HostGator is a company I used for many years with an old firm, and I've found them to be fairly reliable as a rock-solid grounding for a bandwidth-heavy site. Their control panel is also fairly powerful, allowing you to automatically control your fleet of names, as well as locking them down so that nobody can snipe them if you accidentally let a renewal lapse. Their prices are competitive but not the best, but I've found them to be immensely reliable in the past. Read our HostGator Review.
"We were in the naming process for the project and we were gravitating around the name assemble. Problem is, most major domains are taken for any variation of that name. But then we stumbled upon an article about new TLDs available for the year. We found .HAUS and immediately knew it was perfect. It was great to keep that assemble base name and then mash it up with that modern design oriented term like .HAUS. The response has been great! It’s always nice to have a unique name to help you stand out from the crowd.”
Many online shops have the number 24 in them, to signify 24 hours a day – you may also be able to integrate numbers into your domain in a meaningful way to make them unique. Be careful though, because many cultures attach a lot of significance to certain numbers. Make sure that your number doesn't represent bad luck or other negative things in the country you're operating in.
There are tons of great domain names available for registration and it can take as little as five minutes to register one at any domain name retailer. These online stores make it very easy for you to search for available domain names with name suggestion tools. They also offer complementary services, such as Web hosting and website design so you can register your desired domain name and set up a website all at once.

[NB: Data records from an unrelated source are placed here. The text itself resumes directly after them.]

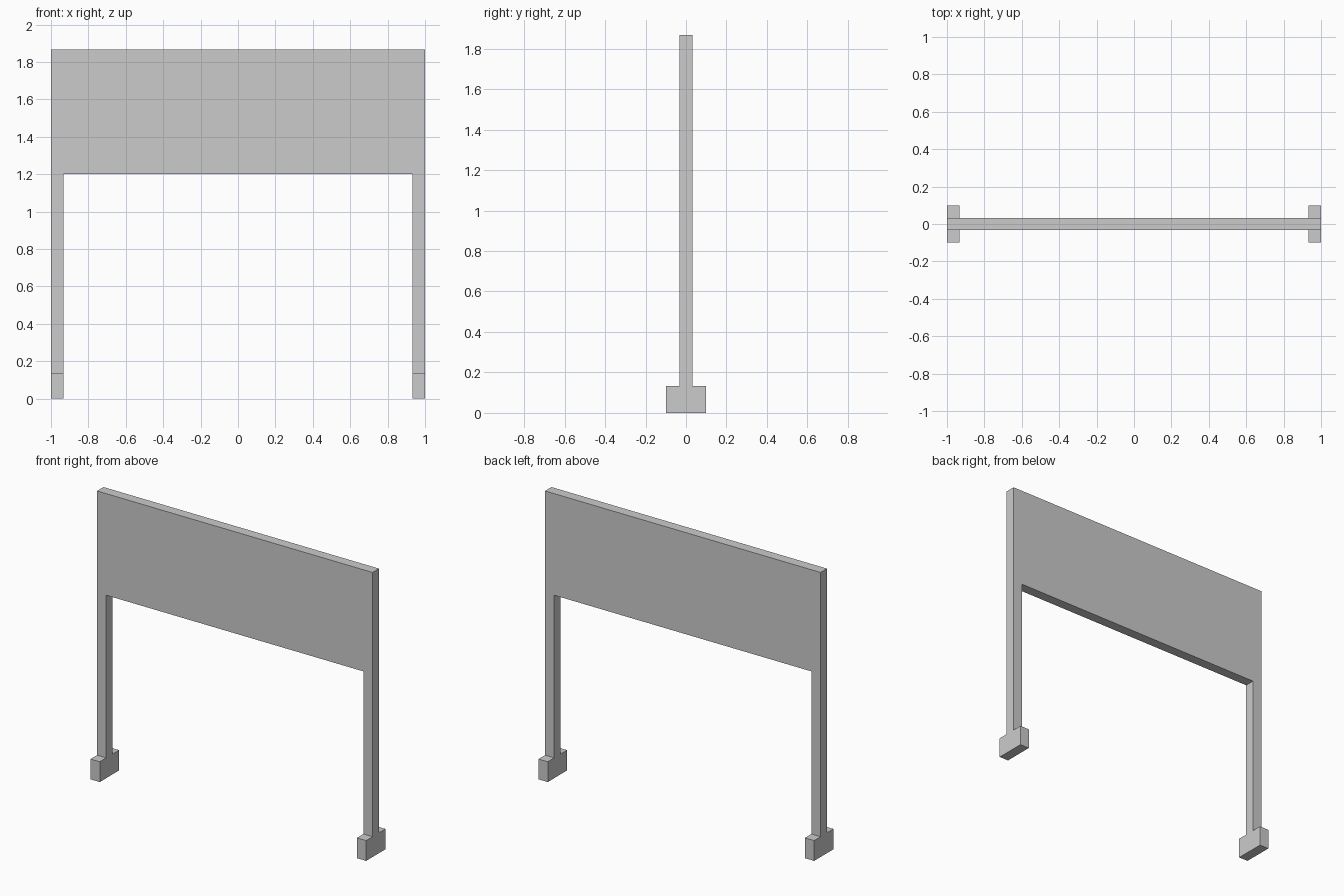
import bpy
import bmesh

if "Cube" in bpy.data.objects:
    bpy.data.objects.remove(bpy.data.objects["Cube"])

U = 1 / 15          # post width
FOOT_H = 2 * U
PANEL_Z = 18 * U
TOP = 28 * U


def extrude_y(name, outline, depth):
    """Extrude an x-z outline along y, centred on y = 0."""
    bm = bmesh.new()
    face = bm.faces.new([bm.verts.new((x, -depth / 2, z)) for x, z in outline])
    result = bmesh.ops.extrude_face_region(bm, geom=[face])
    verts = [g for g in result["geom"] if isinstance(g, bmesh.types.BMVert)]
    bmesh.ops.translate(bm, verts=verts, vec=(0, depth, 0))
    bmesh.ops.recalc_face_normals(bm, faces=bm.faces)
    mesh = bpy.data.meshes.new(name)
    bm.to_mesh(mesh)
    bm.free()
    obj = bpy.data.objects.new(name, mesh)
    bpy.context.collection.objects.link(obj)
    return obj


# Sign board and its two posts in one flush piece
inner = 1 - U
extrude_y("board_with_posts", [
    (-1, FOOT_H), (-inner, FOOT_H), (-inner, PANEL_Z), (inner, PANEL_Z),
    (inner, FOOT_H), (1, FOOT_H), (1, TOP), (-1, TOP)], U)

# Block feet, wider than the posts front to back
for side, name in ((-1, "left_foot"), (1, "right_foot")):
    extrude_y(name, [(side * inner, 0), (side, 0),
                     (side, FOOT_H), (side * inner, FOOT_H)], 3 * U)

A fully qualified domain name (FQDN) is a domain name that is completely specified with all labels in the hierarchy of the DNS, having no parts omitted. Labels in the Domain Name System are case-insensitive, and may therefore be written in any desired capitalization method, but most commonly domain names are written in lowercase in technical contexts.